  50. 50. Small-scale Multipath Measurements • Spread Spectrum Sliding Correlator Channel Sounding ★The advantage of a spread spectrum system is that, while the probing signal may be wideband, it is possible to detect the transmitted signal using a narrow band receiver, thus improving the dynamic range of the system as compared to the direct RF pulse system. ★The transmitter chip clock is run at a slightly faster rate than the receiver chip clock. This implementation is called a sliding correlator. ★A disadvantage of the spread spectrum system is that measurements are not made in real time, but they are compiled as the PN codes slide past one another.
  51. 51. Small-scale Multipath Measurements Spread spectrum channel impulse response measurement system. Pulse Sequence Generator fc Tx chip clock Rc = α[Hz] = 1/Tc Tx BPF detector Digital storage Oscilloscope BW = 2Rc Rc = β[Hz] Pulse Sequence Generator Correlation Bandwidth BW 2(α-β)≒ Wideband Filter Narrowband Filter Rx @ fc BPF
  52. 52. Small-scale Multipath Measurements • Frequency Domain Channel Sounding ★Measure the frequency response of the channel first then convert it to time response. ★It is useful only for very close measurements (indoor channel sounding). ★It is a non-real time measurement.
  53. 53. Small-scale Multipath Measurements Frequency domain channel impulse response measurement system. )( )( )()(21 wX wY wHwS =∝ Vector Network Analyzer Swept Frequency Oscillator S-parameter test set Inverse DFT Processor h(t)=FT-1 [H(w)] Tx Rx X(w) Y(w) Port 1 Port 2
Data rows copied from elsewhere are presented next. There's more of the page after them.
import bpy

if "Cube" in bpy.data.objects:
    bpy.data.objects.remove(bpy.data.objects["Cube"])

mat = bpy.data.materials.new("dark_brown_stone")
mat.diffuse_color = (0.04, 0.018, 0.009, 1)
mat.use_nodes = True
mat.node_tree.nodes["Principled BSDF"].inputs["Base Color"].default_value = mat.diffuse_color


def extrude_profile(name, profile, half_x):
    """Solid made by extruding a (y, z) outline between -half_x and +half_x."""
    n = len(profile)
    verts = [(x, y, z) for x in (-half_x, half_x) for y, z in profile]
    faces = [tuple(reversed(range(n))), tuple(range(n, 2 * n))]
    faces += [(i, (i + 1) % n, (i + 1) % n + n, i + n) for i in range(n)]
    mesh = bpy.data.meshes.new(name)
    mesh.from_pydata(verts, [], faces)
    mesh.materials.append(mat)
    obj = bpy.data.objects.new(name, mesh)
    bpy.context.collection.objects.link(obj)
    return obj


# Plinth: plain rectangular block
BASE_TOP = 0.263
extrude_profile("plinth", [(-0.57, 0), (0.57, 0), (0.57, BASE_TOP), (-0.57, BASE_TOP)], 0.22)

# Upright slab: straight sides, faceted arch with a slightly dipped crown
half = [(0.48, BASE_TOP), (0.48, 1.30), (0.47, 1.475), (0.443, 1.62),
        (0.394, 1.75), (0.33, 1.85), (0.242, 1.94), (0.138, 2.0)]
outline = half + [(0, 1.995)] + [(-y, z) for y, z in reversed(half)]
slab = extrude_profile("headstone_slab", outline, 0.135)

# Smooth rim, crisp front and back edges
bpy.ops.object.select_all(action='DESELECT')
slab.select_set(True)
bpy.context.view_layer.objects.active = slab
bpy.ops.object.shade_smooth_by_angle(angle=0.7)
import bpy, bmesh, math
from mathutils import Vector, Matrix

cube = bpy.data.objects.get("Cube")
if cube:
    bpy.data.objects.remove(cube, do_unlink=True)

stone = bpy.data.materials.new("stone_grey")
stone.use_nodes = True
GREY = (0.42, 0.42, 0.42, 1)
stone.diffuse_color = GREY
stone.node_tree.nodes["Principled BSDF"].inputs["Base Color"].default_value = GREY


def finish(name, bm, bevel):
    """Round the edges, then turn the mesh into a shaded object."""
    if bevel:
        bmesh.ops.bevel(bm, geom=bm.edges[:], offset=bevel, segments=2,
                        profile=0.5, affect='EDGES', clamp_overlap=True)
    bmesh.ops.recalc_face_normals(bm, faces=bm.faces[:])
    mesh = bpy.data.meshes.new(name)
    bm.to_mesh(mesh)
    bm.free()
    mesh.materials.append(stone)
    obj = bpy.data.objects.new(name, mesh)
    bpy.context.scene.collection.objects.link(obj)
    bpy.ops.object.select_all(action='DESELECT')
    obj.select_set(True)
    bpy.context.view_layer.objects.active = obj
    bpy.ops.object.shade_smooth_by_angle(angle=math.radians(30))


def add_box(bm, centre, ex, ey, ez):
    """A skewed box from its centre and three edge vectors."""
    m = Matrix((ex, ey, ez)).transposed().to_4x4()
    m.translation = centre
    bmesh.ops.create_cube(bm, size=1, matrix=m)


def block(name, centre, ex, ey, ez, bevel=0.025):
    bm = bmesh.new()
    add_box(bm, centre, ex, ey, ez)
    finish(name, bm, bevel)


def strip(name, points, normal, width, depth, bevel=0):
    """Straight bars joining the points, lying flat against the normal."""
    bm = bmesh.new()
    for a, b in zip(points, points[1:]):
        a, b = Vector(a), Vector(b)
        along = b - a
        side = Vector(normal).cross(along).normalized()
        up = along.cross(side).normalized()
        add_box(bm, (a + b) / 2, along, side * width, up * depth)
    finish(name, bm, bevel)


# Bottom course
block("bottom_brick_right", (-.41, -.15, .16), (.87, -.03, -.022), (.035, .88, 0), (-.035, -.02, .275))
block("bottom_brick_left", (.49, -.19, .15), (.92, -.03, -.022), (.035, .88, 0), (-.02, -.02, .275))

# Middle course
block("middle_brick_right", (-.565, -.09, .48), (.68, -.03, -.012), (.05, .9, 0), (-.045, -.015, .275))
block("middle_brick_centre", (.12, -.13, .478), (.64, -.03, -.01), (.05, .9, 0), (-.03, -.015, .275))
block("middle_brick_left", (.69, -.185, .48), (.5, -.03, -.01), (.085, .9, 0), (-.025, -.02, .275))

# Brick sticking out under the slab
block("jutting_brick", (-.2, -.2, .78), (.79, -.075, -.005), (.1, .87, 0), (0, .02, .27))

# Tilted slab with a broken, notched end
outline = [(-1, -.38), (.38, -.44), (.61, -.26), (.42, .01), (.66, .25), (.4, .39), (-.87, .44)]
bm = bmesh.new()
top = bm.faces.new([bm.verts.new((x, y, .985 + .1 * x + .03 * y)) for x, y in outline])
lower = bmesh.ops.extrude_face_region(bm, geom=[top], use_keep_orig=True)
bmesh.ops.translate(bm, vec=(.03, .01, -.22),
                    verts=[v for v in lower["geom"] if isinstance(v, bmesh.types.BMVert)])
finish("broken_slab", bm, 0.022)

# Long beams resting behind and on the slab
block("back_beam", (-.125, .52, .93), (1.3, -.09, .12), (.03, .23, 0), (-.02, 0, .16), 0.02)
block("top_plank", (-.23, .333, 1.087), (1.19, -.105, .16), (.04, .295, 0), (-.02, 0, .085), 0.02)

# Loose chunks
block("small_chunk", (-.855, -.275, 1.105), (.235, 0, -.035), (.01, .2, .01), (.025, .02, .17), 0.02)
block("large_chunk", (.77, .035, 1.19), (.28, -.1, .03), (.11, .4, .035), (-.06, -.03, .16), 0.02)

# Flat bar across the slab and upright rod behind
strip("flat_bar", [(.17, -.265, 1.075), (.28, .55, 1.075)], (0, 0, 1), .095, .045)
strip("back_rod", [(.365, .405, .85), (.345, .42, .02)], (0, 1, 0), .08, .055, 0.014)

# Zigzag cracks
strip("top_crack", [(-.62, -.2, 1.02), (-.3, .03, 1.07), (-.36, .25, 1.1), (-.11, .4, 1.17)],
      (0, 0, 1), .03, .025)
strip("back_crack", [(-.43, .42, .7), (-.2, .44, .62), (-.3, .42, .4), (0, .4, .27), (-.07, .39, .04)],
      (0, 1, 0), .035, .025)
  54. 54. Extra slides
  55. 55. Multipath Components Component 2 Component 1 Component N Radio Signals Arriving from different directions to receiver Receiver may be stationary or mobile.
  56. 56. Trace Collection Setup Receiver Transmitter Receiver movement trajectory Origin 2o feet If you measure signal at the receiver, what do you expect to see?
  57. 57. Measured Signal Signal Strength -80 -70 -60 -50 -40 -30 -20 -10 0 Time dBm Channel 4 Avg. Signal Strength +20 feet +20 feet +20 feet +20 feet +20 feet +20 feet +20 feetOrigin Long range path lossSmall scale fading
  58. 58. Fundamental Design considerations Data signal x(t) Recovered data signal power spectrum Noise, interference ratio must be above some threshold for correct reception I C Channel Attenuation Distortion
  59. 59. Radio Propagation: Fading and multipath Tx Rx Fading: rapid fluctuation of the amplitude of a radio signal over a short period of time or travel distance • Fading • Varying doppler shifts on different multipath signals • Time dispersion (causing inter symbol interference) Effects of multipath
  60. 60. Review of basic concepts  Fourier Transform  Channel Impulse response  Power delay profile  Inter Symbol Interference  Coherence bandwidth  Coherence time
  61. 61. Understanding the effect of attenuation Parabolic Yagi Patch Omni 24 dBi 14 dBi 8 dBi 0 dBi 20 dBm cable loss
  62. 62. Questions?Questions?

Hinweis der Redaktion

  • Fig. 3.2
  • Fig. 2.16